Kristen McCall, health communications specialist for the CDC in Atlanta, Georgia, says she's been bombarded with requests for Arizona's ads since a licensing agreement made them available late last year to other states and nonprofit groups.
When they sat down in 1995 to create a proposal for the antismoking campaign, Riester's Robb, Dominy and art director Shawn Eichenauer knew their goal: not to convince kids that smoking is uncool, but that it's cool not to smoke.
Figuring out how to do that, however, was quite a challenge.

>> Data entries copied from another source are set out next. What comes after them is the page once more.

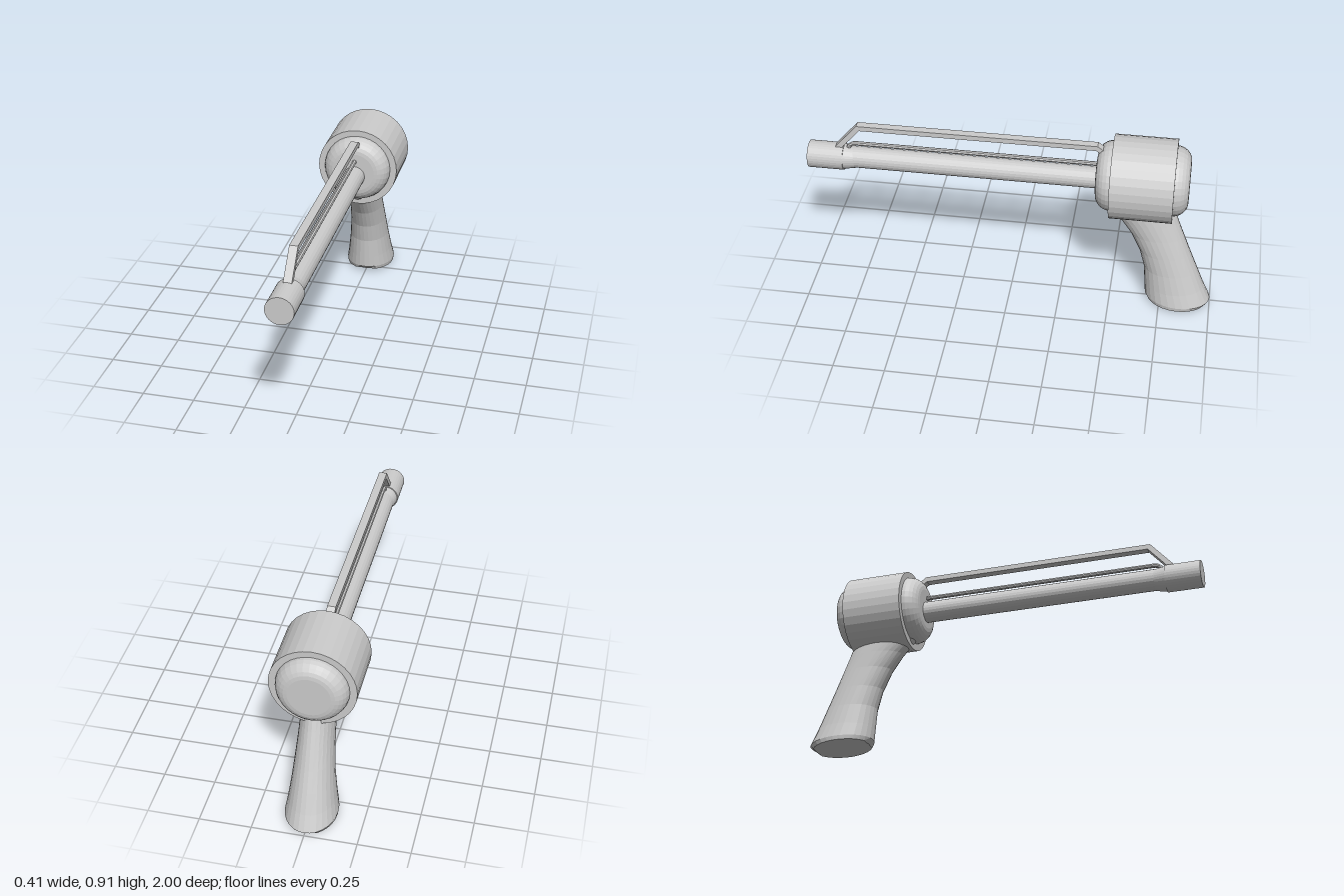
import * as THREE from 'three';

const material = new THREE.MeshStandardMaterial({ color: 0xcccccc, flatShading: true });

export function createModel() {
  const model = new THREE.Group();
  const add = (name, geometry, y = 0) => {
    const mesh = new THREE.Mesh(geometry, material);
    mesh.name = name;
    mesh.position.y = y;
    model.add(mesh);
  };
  // Turned part along z; points are [radius, z] from back to front
  const turned = (name, y, points, sides = 32) => add(name,
    new THREE.LatheGeometry(points.map(p => new THREE.Vector2(...p)), sides).rotateX(Math.PI / 2), y);

  // Rounded core of the body
  const core = [[0, -0.855]];
  const corner = t => [0.1 + 0.07 * Math.sin(t), 0.075 * Math.cos(t)];
  for (let i = 0; i <= 6; i++) {
    const [r, d] = corner(i * Math.PI / 12);
    core.push([r, -0.78 - d]);
  }
  for (let i = 6; i >= 0; i--) {
    const [r, d] = corner(i * Math.PI / 12);
    core.push([r, -0.485 + d]);
  }
  core.push([0, -0.41]);
  turned('bodyCore', 0.715, core);

  // Outer drum
  turned('drum', 0.712, [[0, -0.785], [0.203, -0.785], [0.203, -0.483], [0, -0.483]]);

  // Barrel, tapered collar and muzzle
  turned('barrel', 0.696, [[0, -0.45], [0.053, -0.45], [0.053, 0.85], [0, 0.85]], 24);
  turned('muzzle', 0.694, [[0, 0.77], [0.053, 0.77], [0.062, 0.825], [0.067, 0.825], [0.067, 1], [0, 1]]);

  // Thin rod above the barrel, bent down at the front
  const rod = new THREE.CurvePath();
  const bends = [[-0.44, 0.775], [0.775, 0.775], [0.795, 0.768], [0.81, 0.735]]
    .map(([z, y]) => new THREE.Vector3(0, y, z));
  for (let i = 0; i < 3; i++) rod.add(new THREE.LineCurve3(bends[i], bends[i + 1]));
  add('rod', new THREE.TubeGeometry(rod, 80, 0.011, 8));

  // Flat upper strut, drawn in (z, y)
  const strut = new THREE.Shape([
    [-0.46, 0.82], [-0.405, 0.861], [0.742, 0.861], [0.83, 0.76], [0.83, 0.74],
    [0.865, 0.74], [0.865, 0.76], [0.755, 0.886], [-0.41, 0.886], [-0.46, 0.85],
  ].map(p => new THREE.Vector2(...p)));
  add('upperStrut', new THREE.ExtrudeGeometry(strut, { depth: 0.04, bevelEnabled: false })
    .translate(0, 0, -0.02).rotateY(-Math.PI / 2));

  add('grip', gripGeometry());
  return model;
}

// Loft of elliptical sections: [y, front z, back z, half width]
function gripGeometry() {
  const rows = [
    [0.01, -0.685, -0.985, 0.122], [0.03, -0.675, -1, 0.125], [0.1, -0.67, -0.965, 0.113],
    [0.2, -0.662, -0.925, 0.1], [0.3, -0.635, -0.885, 0.091], [0.4, -0.587, -0.847, 0.084],
    [0.48, -0.53, -0.817, 0.081], [0.55, -0.465, -0.793, 0.079], [0.62, -0.43, -0.77, 0.075],
  ];
  const sides = 28, positions = [], index = [];
  rows.forEach(([y, front, back, width], r) => {
    const centre = (front + back) / 2, depth = (front - back) / 2;
    for (let i = 0; i < sides; i++) {
      const a = (i / sides) * Math.PI * 2;
      // Small notches at the front and back of the foot
      const notch = r === 0 && Math.abs(Math.sin(a)) > 0.97 ? 0.92 : 1;
      const z = depth * Math.sin(a) * notch;
      positions.push(width * Math.cos(a), y + (r < 2 ? z * 0.05 : 0), centre + z);
    }
  });
  for (let r = 0; r < rows.length - 1; r++) {
    for (let i = 0; i < sides; i++) {
      const j = (i + 1) % sides, a = r * sides + i, b = r * sides + j;
      index.push(a, a + sides, b, b, a + sides, b + sides);
    }
  }
  // Foot cap
  const centre = positions.length / 3;
  positions.push(0, 0.01, -0.835);
  for (let i = 0; i < sides; i++) index.push(centre, i, (i + 1) % sides);

  const geometry = new THREE.BufferGeometry();
  geometry.setAttribute('position', new THREE.Float32BufferAttribute(positions, 3));
  geometry.setIndex(index);
  geometry.computeVertexNormals();
  return geometry;
}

Dominy scribbled what was to become the campaign's famous tag line--"Tobacco. Tumor causing, teeth staining, smelly, puking habit"--on a paper napkin during an impromptu brainstorming session. The element of "grossness" was a part of the campaign from the very beginning, with "Movie Snacks" and "Frankenstein," and the ads' intensity increased as Riester Corporation saw kids' reactions during focus-group testing.
"We kind of walked before we ran into this area," says creative director Robb.
The other challenge facing Riester is keeping its campaign hip. If adults think the ads are cool, kids won't. Thus, teachers are admonished for wearing tee shirts with the campaign's slogan.
Unlike her colleagues, Dominy apparently is so unhip she doesn't wear black or a visible toe ring. She's got bobbed hair and round glasses, jeans and a gray tee. A cat she had as a child that hid birds under her bed provided the creative spark for "Pus," the radio spot about the rotting bird.
"It's a cold, dark place in Amy's brain," Robb says, giggling, referring to the inspiration for the ad. "She never ceases to scare me."
Dominy's colleagues roar at the recollection of their Mary Poppins reading the ad's script for Department of Health Services director Dr. Jack Dillenberg. They say Dillenberg loved it. DHS officials refused to comment.
Riester's creative team says it's only been turned down by DHS once, on the basis of grossness. That concerned a poster that offered a list of synonyms for words like "farting" and "vomiting," eventually equating those terms with cigarette smoke and chewing tobacco.
The trend toward gross is a last-ditch effort. The nation's best-known antidrug campaign was a flop; today, the phrase "Just Say No" is equated with the failed war on drugs. The Partnership for a Drug-Free America has come out with some innovative, shocking ads decrying heroin use, but for the most part, antidrug--particularly, antitobacco--advertising has been far less sophisticated than the sales techniques used by the tobacco companies themselves.
For example, Scholastic Magazine and the American Lung Association have released a book called The Berenstain Bear Scouts and the Sinister Smoke Ring, about the dangers of the "Moose Tobacco Company" and its false advertising.
The American Medical Association has a cartoon character called "The Extinguisher," who snatches kids from the jaws of the tobacco industry.